Holocene environmental change at Lake Njulla (999 m asl), northern Sweden: a comparison with four small nearby lakes along an altitudinal gradient
2003 (English)In: Journal of Paleolimnology, ISSN 0921-2728, E-ISSN 1573-0417, Vol. 29, no 1, 13-29 p.Article in journal (Refereed) Published
We assess Holocene environmental change at alpine Lake Njulla (68degrees22'N, 18degrees42'E, 999 m a.s.l.) in northernmost Sweden using sedimentary remains of chironomid head capsules and diatoms. We apply regional calibration sets to quantitatively reconstruct mean July air temperature (using chironomids and diatoms) and lake-water pH (using diatoms). Both chironomids and diatoms infer highest temperatures (1.7-2.3degreesC above present-day estimates, including, a correction for glacio-isostatic land up-lift by 0.6degreesC) during the early Holocene (c. 9,500-8,500 cal. yrs BP). Diatoms suggest a decreasing lake-water pH trend (c. 0.6 pH units) since the early Holocene. Using detrended canonical correspondence analysis (DCCA), we compare the Holocene development of diatom communities in Lake Njulla with four other nearby lakes (Lake 850, Lake Tibetanus, Vuoskkujavri, Vuolep Njakajaure) located along an altitudinal gradient. All five lakes show similar initial DCCA scores after deglaciation, suggesting that similar environmental processes such as high erosion rates and low light availability associated with high summer temperature appear to have regulated the diatom community, favouring high abundances of Fragilaria species. Subsequently, the diatom assemblages develop in a directional manner, but timing and scale of development differ substantially between lakes. This is attributed primarily to differences in the local geology, which is controlling the lake-water pH. Imposed on the basic geological setting, site-specific processes such as vegetation development, climate, hydrological setting and in-lake processes appear to control lake development in northern Sweden.

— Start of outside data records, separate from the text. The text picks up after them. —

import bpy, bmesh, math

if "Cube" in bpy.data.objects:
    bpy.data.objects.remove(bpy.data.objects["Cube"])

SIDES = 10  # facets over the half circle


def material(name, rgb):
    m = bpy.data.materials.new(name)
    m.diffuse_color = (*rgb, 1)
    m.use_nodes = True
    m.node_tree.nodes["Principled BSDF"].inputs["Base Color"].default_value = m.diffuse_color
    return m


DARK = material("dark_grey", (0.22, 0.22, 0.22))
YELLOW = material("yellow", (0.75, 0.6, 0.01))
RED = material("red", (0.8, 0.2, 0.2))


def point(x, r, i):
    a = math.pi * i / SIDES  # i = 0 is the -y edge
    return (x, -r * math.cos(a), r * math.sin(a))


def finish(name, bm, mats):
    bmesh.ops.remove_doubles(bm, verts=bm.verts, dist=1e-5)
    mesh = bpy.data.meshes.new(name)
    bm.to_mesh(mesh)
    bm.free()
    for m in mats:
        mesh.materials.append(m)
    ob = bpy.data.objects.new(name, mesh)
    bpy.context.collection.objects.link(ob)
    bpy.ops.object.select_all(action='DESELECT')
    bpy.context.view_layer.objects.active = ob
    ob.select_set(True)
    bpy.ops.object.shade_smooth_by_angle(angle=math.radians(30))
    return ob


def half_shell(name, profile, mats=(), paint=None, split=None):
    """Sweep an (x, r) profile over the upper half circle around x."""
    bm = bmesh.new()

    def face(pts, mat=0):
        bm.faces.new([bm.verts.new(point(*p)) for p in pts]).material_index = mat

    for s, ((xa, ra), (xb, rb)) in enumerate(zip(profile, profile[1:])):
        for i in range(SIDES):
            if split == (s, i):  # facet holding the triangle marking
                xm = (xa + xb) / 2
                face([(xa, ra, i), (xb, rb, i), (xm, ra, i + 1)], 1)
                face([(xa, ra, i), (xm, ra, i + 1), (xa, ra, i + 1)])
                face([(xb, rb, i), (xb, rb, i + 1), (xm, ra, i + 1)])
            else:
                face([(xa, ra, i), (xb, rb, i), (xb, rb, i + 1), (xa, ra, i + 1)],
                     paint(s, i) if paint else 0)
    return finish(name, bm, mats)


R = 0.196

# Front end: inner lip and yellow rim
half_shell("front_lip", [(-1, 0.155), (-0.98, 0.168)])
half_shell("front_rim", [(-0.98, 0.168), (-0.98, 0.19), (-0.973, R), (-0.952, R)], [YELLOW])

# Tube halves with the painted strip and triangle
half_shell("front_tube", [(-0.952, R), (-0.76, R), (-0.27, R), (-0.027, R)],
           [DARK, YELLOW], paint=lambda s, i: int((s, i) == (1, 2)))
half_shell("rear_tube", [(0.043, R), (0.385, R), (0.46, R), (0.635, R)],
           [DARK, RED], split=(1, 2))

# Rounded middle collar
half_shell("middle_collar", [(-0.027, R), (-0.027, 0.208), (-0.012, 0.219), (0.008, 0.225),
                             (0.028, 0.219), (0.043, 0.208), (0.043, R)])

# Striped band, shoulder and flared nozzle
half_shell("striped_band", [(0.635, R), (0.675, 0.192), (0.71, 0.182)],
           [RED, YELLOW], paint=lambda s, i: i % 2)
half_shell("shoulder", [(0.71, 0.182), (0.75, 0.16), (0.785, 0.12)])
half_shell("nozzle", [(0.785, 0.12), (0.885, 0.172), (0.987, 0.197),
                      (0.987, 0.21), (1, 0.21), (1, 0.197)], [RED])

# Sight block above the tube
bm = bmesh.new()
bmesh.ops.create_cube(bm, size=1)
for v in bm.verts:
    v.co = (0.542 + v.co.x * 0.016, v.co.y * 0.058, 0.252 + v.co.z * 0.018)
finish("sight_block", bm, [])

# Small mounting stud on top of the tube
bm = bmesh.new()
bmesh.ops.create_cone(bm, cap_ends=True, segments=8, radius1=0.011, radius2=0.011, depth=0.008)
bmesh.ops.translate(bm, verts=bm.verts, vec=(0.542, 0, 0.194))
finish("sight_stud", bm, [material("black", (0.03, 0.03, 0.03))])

Place, publisher, year, edition, pages
2003. Vol. 29, no 1, 13-29 p.
Abisko, chironomids, diatoms, lake development, lake-water pH, mean July air temperature, plant macrofossils, quantitative reconstruction, subarctic lakes, vegetation change
Earth and Related Environmental Sciences
IdentifiersURN: urn:nbn:se:umu:diva-2798DOI: 10.1023/A:1022850925937ISI: 000183141800002OAI: oai:DiVA.org:umu-2798DiVA: diva2:141072